"The Rape of the Masters" exposes the charlatanry that fuels much academic art history and leaks into the art world generally, affecting galleries, museums and catalogues. It also provides an engaging antidote to the tendentious, politically motivated assaults on our treasured sources of culture and civilization.

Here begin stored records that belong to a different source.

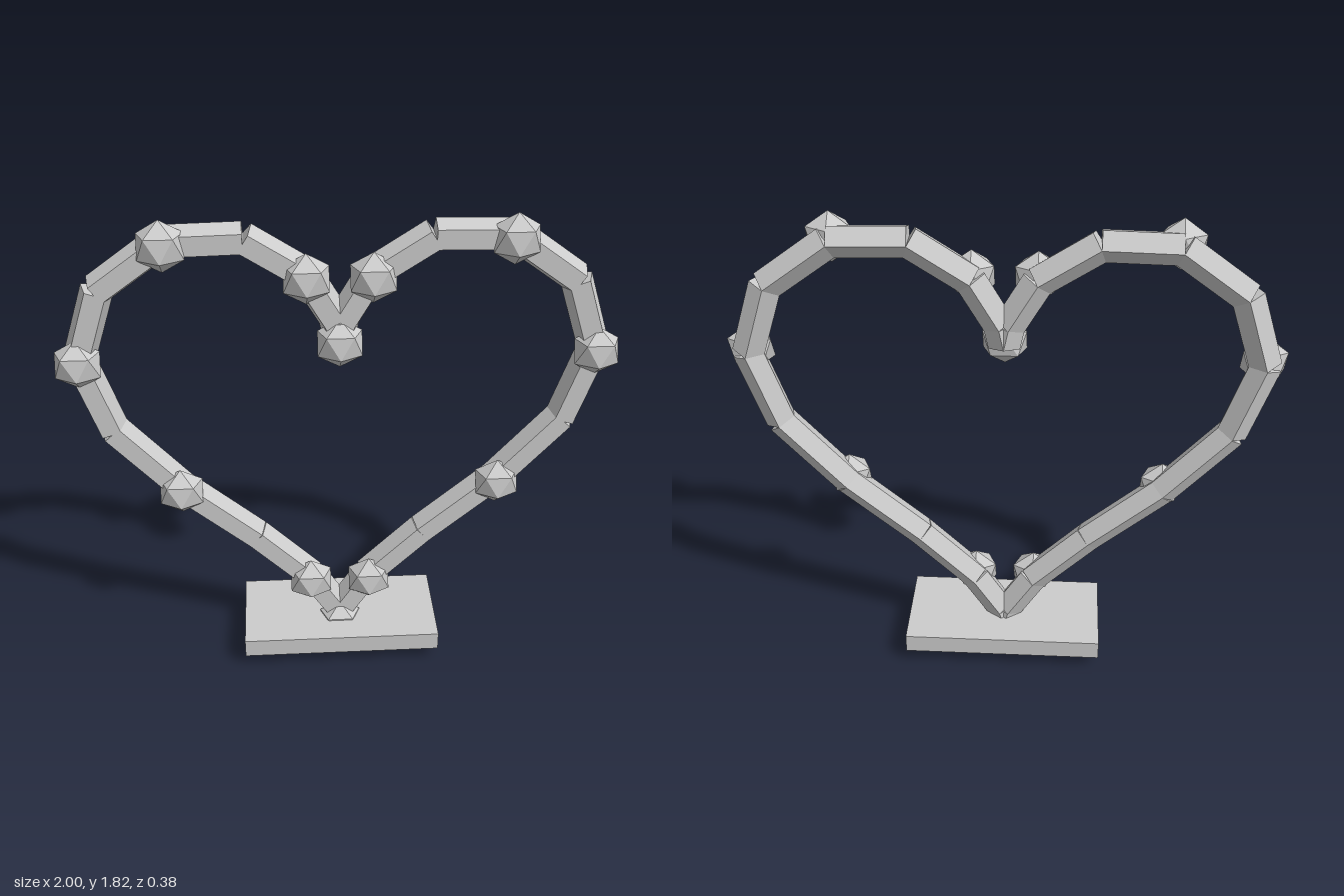
import * as THREE from 'three';

const SCALE = 0.0575, LIFT = 1.0705, STEPS = 24;

// Classic heart curve, t = 0 at the upper notch
function heartPoint(t) {
  const x = 16 * Math.sin(t) ** 3;
  const y = 13 * Math.cos(t) - 5 * Math.cos(2 * t) - 2 * Math.cos(3 * t) - Math.cos(4 * t);
  return new THREE.Vector3(x * SCALE, y * SCALE + LIFT, 0);
}

// Five-sided bar with a flat face to the front and a ridge at the back
function barGeometry(length) {
  const g = new THREE.CylinderGeometry(0.06, 0.06, length, 5).rotateY(Math.PI).toNonIndexed();
  g.computeVertexNormals();
  return g;
}

export function createModel() {
  const model = new THREE.Group();
  model.name = 'heartOrnament';
  const grey = new THREE.MeshStandardMaterial({ color: 0xcccccc });
  grey.name = 'light grey';

  // Heart outline: straight bars between neighbouring curve points
  const frame = new THREE.Group();
  frame.name = 'heartFrame';
  const points = [];
  for (let i = 0; i < STEPS; i++) points.push(heartPoint((i / STEPS) * Math.PI * 2));
  points.forEach((a, i) => {
    const b = points[(i + 1) % STEPS];
    const bar = new THREE.Mesh(barGeometry(a.distanceTo(b)), grey);
    bar.name = 'frameBar';
    bar.position.addVectors(a, b).multiplyScalar(0.5);
    bar.rotation.z = Math.atan2(a.x - b.x, b.y - a.y);
    frame.add(bar);
  });
  model.add(frame);

  // Slightly flattened gems on every second joint, one corner pointing up
  const gemGeometry = new THREE.IcosahedronGeometry(0.093, 0)
    .rotateX(Math.atan((1 + Math.sqrt(5)) / 2))
    .scale(1, 1, 0.75);
  const gems = new THREE.Group();
  gems.name = 'gems';
  for (let i = 0; i < STEPS; i += 2) {
    const gem = new THREE.Mesh(gemGeometry, grey);
    gem.name = 'gem';
    gem.position.set(points[i].x, points[i].y, 0.034);
    gems.add(gem);
  }
  model.add(gems);

  // Stand
  const base = new THREE.Mesh(new THREE.BoxGeometry(0.77, 0.075, 0.38), grey);
  base.name = 'base';
  base.position.y = 0.0925;
  model.add(base);

  return model;
}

Colleges and universities used to teach art history to encourage connoisseurship and acquaint students with the riches of our artistic heritage. But now, as Roger Kimball reveals in this witty and provocative book, the student is less likely to learn about the aesthetics of masterworks than to be told, for instance, that Peter Paul Rubens' great painting Drunken Silenus is an allegory about anal rape. Or that Courbet's famous hunting pictures are psychodramas about "castration anxiety." Or that Gauguin's Manao tupapau is an example of the way repression is "written on the bodies of women." Or that Jan van Eyck's masterful Arnolfini Portrait is about "middle-class deceptions ... and the treatment of women." Or that Mark Rothko's abstract White Band (Number 27) "parallels the pictorial structure of a pieta." Or that Winslow Homer's The Gulf Stream is "a visual encoding of racism." In "The Rape of the Masters: How Political Correctness Sabotages Art," Kimball, a noted art critic himself, shows how academic art history is increasingly held hostage to radical cultural politics--feminism, cultural studies, postcolonial studies, the whole armory of academic antihumanism. To make his point, he describes how eight famous works of art (reprinted here as illustrations) have been made over to fit a radical ideological fantasy. Kimball then performs a series of intellectual rescue operations, explaining how these great works should be understood through a series of illuminating readings in which art, not politics, guides the discussion.